**Exercise:** Search the material for the word "high" and copy each line that holds it.
*** Opening Source records ***
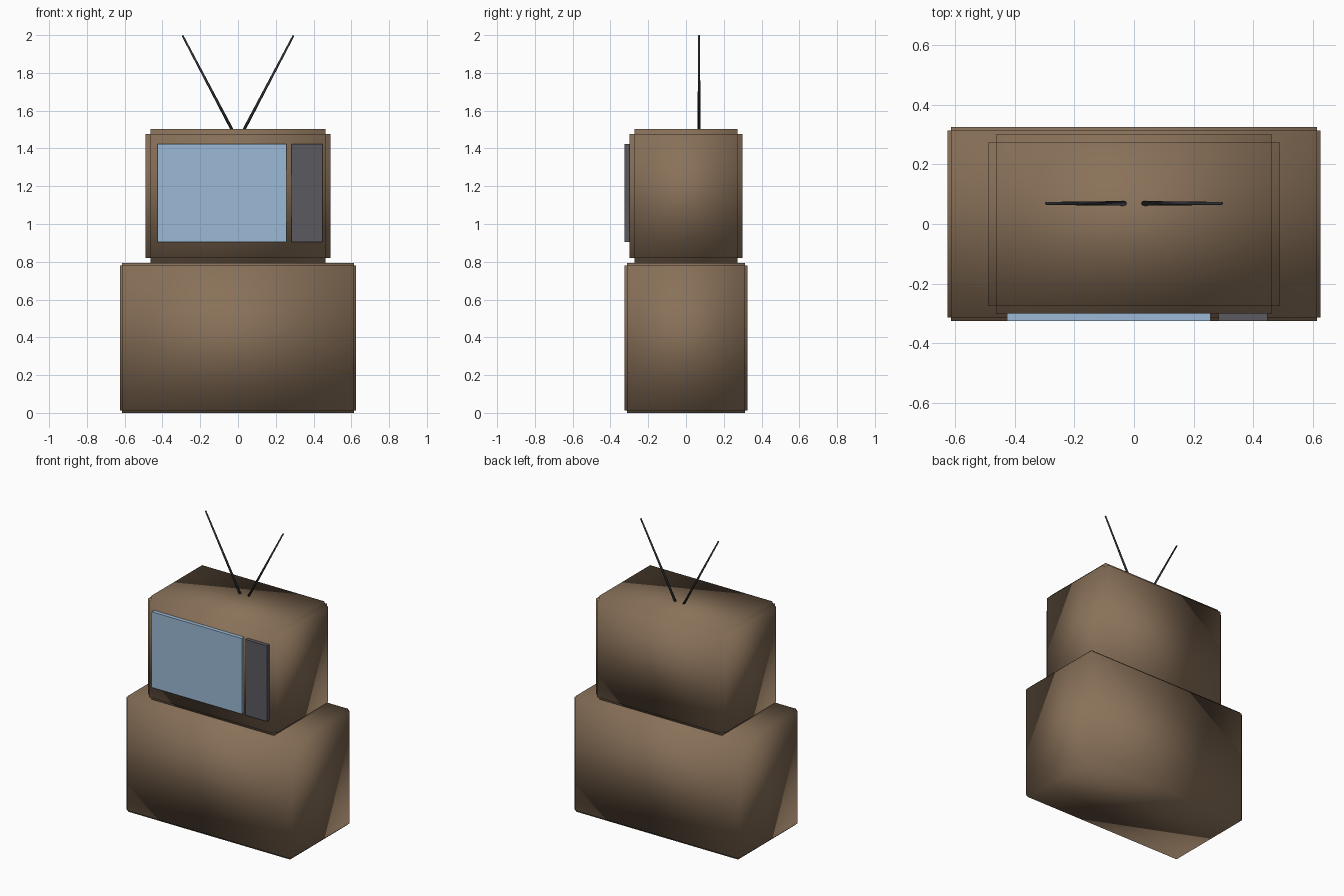
import bpy
import bmesh
from mathutils import Vector

if "Cube" in bpy.data.objects:
    bpy.data.objects.remove(bpy.data.objects["Cube"], do_unlink=True)


def material(name, rgb):
    m = bpy.data.materials.new(name)
    m.use_nodes = True
    m.diffuse_color = (*rgb, 1)
    m.node_tree.nodes["Principled BSDF"].inputs["Base Color"].default_value = (*rgb, 1)
    return m


brown = material("brown wood", (0.25, 0.165, 0.1))
blue = material("pale blue glass", (0.33, 0.49, 0.67))
grey = material("grey panel", (0.105, 0.1, 0.118))
dark = material("dark metal", (0.033, 0.034, 0.038))


def finish(name, bm, mat, smooth):
    mesh = bpy.data.meshes.new(name)
    bmesh.ops.recalc_face_normals(bm, faces=bm.faces)
    for face in bm.faces:
        face.smooth = smooth
    bm.to_mesh(mesh)
    bm.free()
    mesh.materials.append(mat)
    obj = bpy.data.objects.new(name, mesh)
    bpy.context.collection.objects.link(obj)
    return obj


def add_box(bm, low, high):
    low, high = Vector(low), Vector(high)
    verts = bmesh.ops.create_cube(bm, size=1)["verts"]
    bmesh.ops.scale(bm, vec=high - low, verts=verts)
    bmesh.ops.translate(bm, vec=(low + high) / 2, verts=verts)


def notched_box(name, low, high, notch):
    """Three crossing slabs, each full length along one axis, give stepped edges."""
    bm = bmesh.new()
    for axis in range(3):
        inset = Vector([0 if i == axis else notch for i in range(3)])
        add_box(bm, Vector(low) + inset, Vector(high) - inset)
    return finish(name, bm, brown, True)


def plate(name, x0, x1, mat):
    bm = bmesh.new()
    add_box(bm, (x0, -0.326, 0.905), (x1, -0.29, 1.423))
    return finish(name, bm, mat, False)


# Cabinet below and set on top
notched_box("stand_cabinet", (-0.626, -0.326, 0), (0.626, 0.326, 0.793), 0.013)
notched_box("television_case", (-0.49, -0.3, 0.792), (0.49, 0.3, 1.503), 0.027)

# Front of the set
plate("screen", -0.425, 0.257, blue)
plate("control_panel", 0.284, 0.447, grey)

# Tapered aerials spreading to both sides
for side, label in ((1, "left"), (-1, "right")):
    start = Vector((side * 0.032, 0.069, 1.5))
    end = Vector((side * 0.294, 0.069, 1.998))
    bm = bmesh.new()
    bmesh.ops.create_cone(bm, cap_ends=True, segments=8, radius1=0.008,
                          radius2=0.005, depth=(end - start).length)
    rod = finish(label + "_aerial", bm, dark, True)
    rod.location = (start + end) / 2
    rod.rotation_euler = (end - start).to_track_quat("Z", "Y").to_euler()
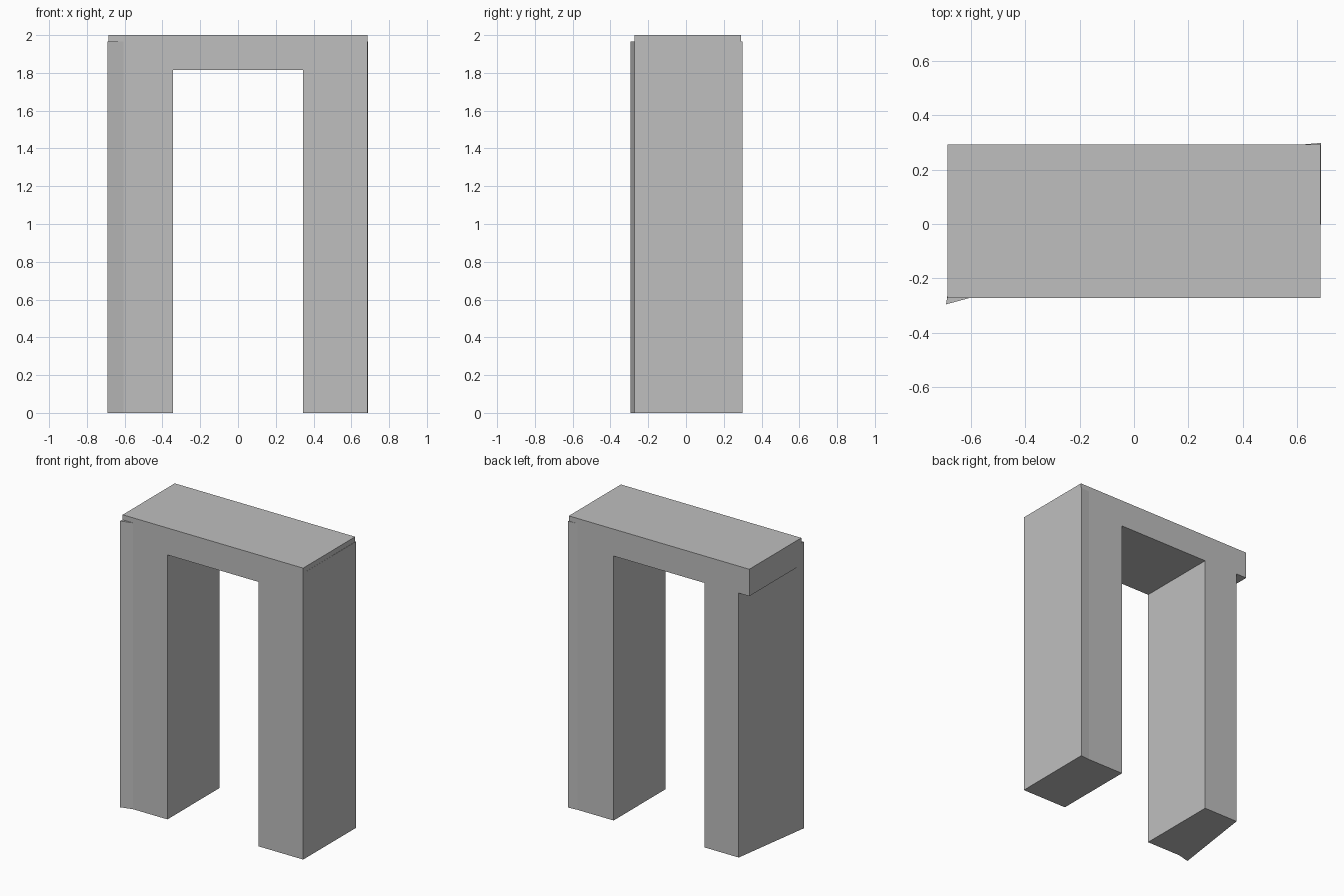
import bpy
import bmesh
from mathutils import Vector

cube = bpy.data.objects.get("Cube")
if cube:
    bpy.data.objects.remove(cube, do_unlink=True)

# Single plain grey
GREY = (0.52, 0.52, 0.52, 1.0)
stone = bpy.data.materials.new("plain_grey")
stone.use_nodes = True
stone.diffuse_color = GREY
stone.node_tree.nodes["Principled BSDF"].inputs["Base Color"].default_value = GREY


def prism(name, outline, sweep):
    """Extrude a flat outline along a vector into a closed solid."""
    bm = bmesh.new()
    face = bm.faces.new([bm.verts.new(p) for p in outline])
    made = bmesh.ops.extrude_face_region(bm, geom=[face], use_keep_orig=True)
    moved = [v for v in made["geom"] if isinstance(v, bmesh.types.BMVert)]
    bmesh.ops.translate(bm, verts=moved, vec=Vector(sweep))
    bmesh.ops.recalc_face_normals(bm, faces=bm.faces)
    mesh = bpy.data.meshes.new(name)
    bm.to_mesh(mesh)
    bm.free()
    mesh.materials.append(stone)
    obj = bpy.data.objects.new(name, mesh)
    bpy.context.collection.objects.link(obj)
    return obj


FRONT, BACK = -0.272, 0.292
SIDE, INNER, NECK = 0.685, 0.345, -0.605
TOP, SOFFIT, LEG_TOP = 2.0, 1.815, 1.965

# Arch: lintel and both legs, with the lintel overhanging one leg
arch = [(-SIDE, TOP), (-SIDE, SOFFIT), (NECK, SOFFIT), (NECK, 0),
        (-INNER, 0), (-INNER, SOFFIT), (INNER, SOFFIT), (INNER, 0),
        (SIDE, 0), (SIDE, TOP)]
prism("arch_frame", [(x, FRONT, z) for x, z in arch], (0, BACK - FRONT, 0))

# Slanted outer face of the narrow leg, flaring past the front
flare = [(NECK, BACK), (-0.69, -0.295), (NECK, FRONT)]
prism("right_leg_flare", [(x, y, 0) for x, y in flare], (0, 0, LEG_TOP))

# Slight swelling at the outer back corner of the other leg
swell = [(SIDE, FRONT), (SIDE + 0.002, 0.298), (0.62, BACK), (SIDE - 0.01, 0.28)]
prism("left_leg_swell", [(x, y, 0) for x, y in swell], (0, 0, LEG_TOP))
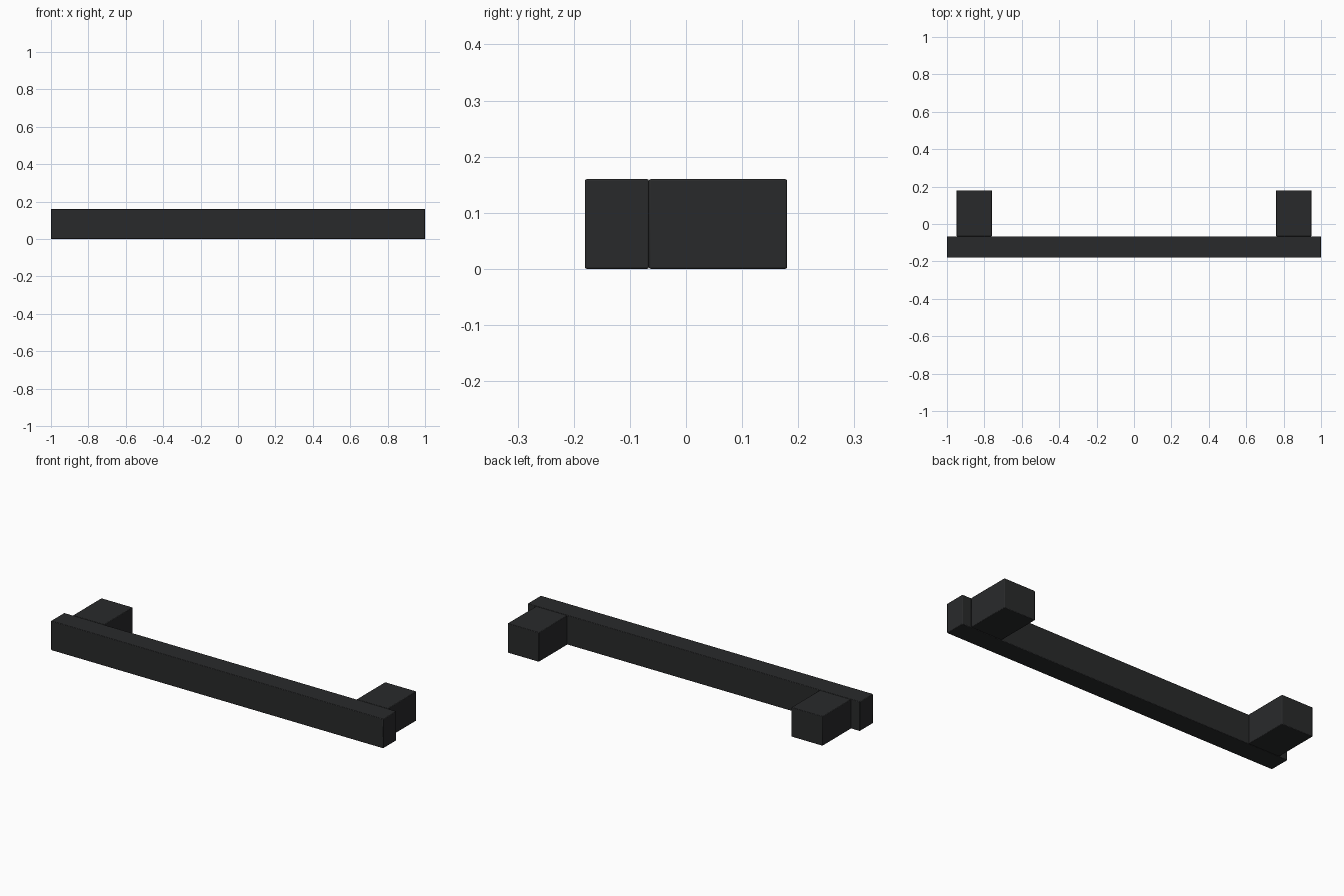
import bpy

if "Cube" in bpy.data.objects:
    bpy.data.objects.remove(bpy.data.objects["Cube"])

# Dark matte finish shared by all parts
dark = bpy.data.materials.new("dark_finish")
dark.diffuse_color = (0.022, 0.023, 0.024, 1)
dark.use_nodes = True
dark.node_tree.nodes["Principled BSDF"].inputs["Base Color"].default_value = dark.diffuse_color


def box(name, x, y, z, bevel=0.003):
    """Box from (min, max) ranges with a fine edge bevel."""
    ranges = (x, y, z)
    bpy.ops.mesh.primitive_cube_add(size=1, location=[(a + b) / 2 for a, b in ranges])
    ob = bpy.context.object
    ob.name = name
    ob.scale = [b - a for a, b in ranges]
    bpy.ops.object.transform_apply(location=False, rotation=False, scale=True)
    mod = ob.modifiers.new("edge_bevel", "BEVEL")
    mod.width = bevel
    mod.segments = 2
    ob.data.materials.append(dark)
    bpy.ops.object.shade_smooth_by_angle()
    return ob


# Long front grip
box("handle_bar", (-1, 1), (-0.18, -0.066), (0, 0.16))

# Mounting posts behind the bar, one near each end
for side, name in ((-1, "left_post"), (1, "right_post")):
    box(name, sorted((side * 0.76, side * 0.948)), (-0.066, 0.18), (0, 0.16))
*** Closing Source records ***
**Solved problem:**
def add_box(bm, low, high):
    low, high = Vector(low), Vector(high)
    bmesh.ops.scale(bm, vec=high - low, verts=verts)
    bmesh.ops.translate(bm, vec=(low + high) / 2, verts=verts)
def notched_box(name, low, high, notch):
        add_box(bm, Vector(low) + inset, Vector(high) - inset)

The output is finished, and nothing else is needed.